Once they return to their hive, they process these substances through their enzymatic system and combine them with wax.
The resulting material is called propolis, and the bees use it to seal their hive against infections. This is what makes beehives so sterile. Bees are impeccably clean creatures.
Nature’s Laboratory is a Whitby-based natural medicine company that has been researching the role of propolis as medicine for more than 30 years. They have received a £180,000 grant from Innovate UK to research and investigate how a natural antibiotic that is produced by bees can help with the global crisis in antibiotic resistance.
This grant allows them to work with Department of Pharmacological Engineering Science at University of Bradford over a 2-year period, exploring how science can make local products for a lasting contribution to a global problem.
This unrelated 7:22-minute video by Inside the Hive TV explores the story of the potency of propolis further:
James Fearnley is the CEO and has been known to say that their work has been like a candle burning in the bright sunlight for years, because nobody recognized it. He has written two books on the subject. He said since the 1940s they have known about the anti-microbial activity of propolis, and their own research at University of Oxford in 1998 confirmed it.

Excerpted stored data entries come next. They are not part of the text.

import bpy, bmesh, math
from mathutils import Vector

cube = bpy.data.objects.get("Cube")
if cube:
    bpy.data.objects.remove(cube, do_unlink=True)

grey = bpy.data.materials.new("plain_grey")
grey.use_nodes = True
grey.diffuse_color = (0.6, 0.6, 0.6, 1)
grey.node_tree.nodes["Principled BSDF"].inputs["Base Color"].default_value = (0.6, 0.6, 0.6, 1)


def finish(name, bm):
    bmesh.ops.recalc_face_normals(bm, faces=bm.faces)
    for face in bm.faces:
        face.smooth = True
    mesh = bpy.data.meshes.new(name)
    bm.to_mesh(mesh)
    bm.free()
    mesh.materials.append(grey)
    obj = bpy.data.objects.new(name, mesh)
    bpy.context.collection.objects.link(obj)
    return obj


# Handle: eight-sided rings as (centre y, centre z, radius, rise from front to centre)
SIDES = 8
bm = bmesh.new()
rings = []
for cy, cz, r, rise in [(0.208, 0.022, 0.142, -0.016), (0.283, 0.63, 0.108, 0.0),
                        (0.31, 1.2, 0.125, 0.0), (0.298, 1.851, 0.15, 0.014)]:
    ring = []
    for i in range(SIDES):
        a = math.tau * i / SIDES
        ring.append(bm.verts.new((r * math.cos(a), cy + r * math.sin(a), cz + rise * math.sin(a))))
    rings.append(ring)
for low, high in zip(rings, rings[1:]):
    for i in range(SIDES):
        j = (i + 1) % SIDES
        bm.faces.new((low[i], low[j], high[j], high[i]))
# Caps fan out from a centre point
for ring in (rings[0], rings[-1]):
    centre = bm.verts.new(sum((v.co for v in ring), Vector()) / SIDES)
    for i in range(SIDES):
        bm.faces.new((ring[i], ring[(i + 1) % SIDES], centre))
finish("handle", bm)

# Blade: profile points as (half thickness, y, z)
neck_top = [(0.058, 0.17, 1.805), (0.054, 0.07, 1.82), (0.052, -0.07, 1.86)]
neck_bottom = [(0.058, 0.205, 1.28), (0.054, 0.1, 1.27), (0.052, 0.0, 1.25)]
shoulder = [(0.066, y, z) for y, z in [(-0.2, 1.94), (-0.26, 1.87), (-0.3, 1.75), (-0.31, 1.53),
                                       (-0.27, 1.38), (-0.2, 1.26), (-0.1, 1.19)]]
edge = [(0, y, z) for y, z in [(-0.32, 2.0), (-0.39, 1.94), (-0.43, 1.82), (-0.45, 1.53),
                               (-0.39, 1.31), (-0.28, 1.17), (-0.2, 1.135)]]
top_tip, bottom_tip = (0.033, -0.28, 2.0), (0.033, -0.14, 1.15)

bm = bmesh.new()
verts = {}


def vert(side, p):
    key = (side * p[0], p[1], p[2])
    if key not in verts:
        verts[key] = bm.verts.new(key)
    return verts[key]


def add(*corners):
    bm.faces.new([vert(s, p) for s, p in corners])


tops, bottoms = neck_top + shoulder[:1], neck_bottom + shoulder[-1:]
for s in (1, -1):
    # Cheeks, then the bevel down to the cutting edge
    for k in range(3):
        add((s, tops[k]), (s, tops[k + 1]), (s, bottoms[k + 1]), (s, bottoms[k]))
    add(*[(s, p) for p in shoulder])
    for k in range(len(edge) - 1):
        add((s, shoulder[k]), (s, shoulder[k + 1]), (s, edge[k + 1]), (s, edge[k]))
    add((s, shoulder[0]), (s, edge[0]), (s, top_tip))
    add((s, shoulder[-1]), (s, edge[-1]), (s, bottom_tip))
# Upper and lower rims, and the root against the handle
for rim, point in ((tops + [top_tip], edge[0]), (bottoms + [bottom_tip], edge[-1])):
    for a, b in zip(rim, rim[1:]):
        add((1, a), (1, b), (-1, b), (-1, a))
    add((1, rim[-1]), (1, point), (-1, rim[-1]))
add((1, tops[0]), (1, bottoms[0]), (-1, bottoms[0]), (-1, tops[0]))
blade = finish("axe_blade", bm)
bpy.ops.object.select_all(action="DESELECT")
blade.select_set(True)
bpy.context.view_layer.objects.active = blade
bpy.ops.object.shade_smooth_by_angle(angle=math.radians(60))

Now that the threat of antibiotic resistance is growing darker and bigger, they are being looked at as a potential help for what has seemed like an unsolvable dilemma that is increasingly dangerous.
For the past 30 years, along with their colleagues at UK and global university research facilities, they published more than 30 scientific reports about propolis and there have been remarkable discoveries.
Their most remarkable discovery was during the COVID lockdown around one year ago from work they are funding at Leeds Becket University.
They discovered that by combining propolis with antibiotics that had stopped working, like penicillin, the antibiotic would start working again.
According to Fearnley, they are still working to find out exactly how and why this works, but it is clear that the potential benefits of combining propolis with antibiotics are enormous.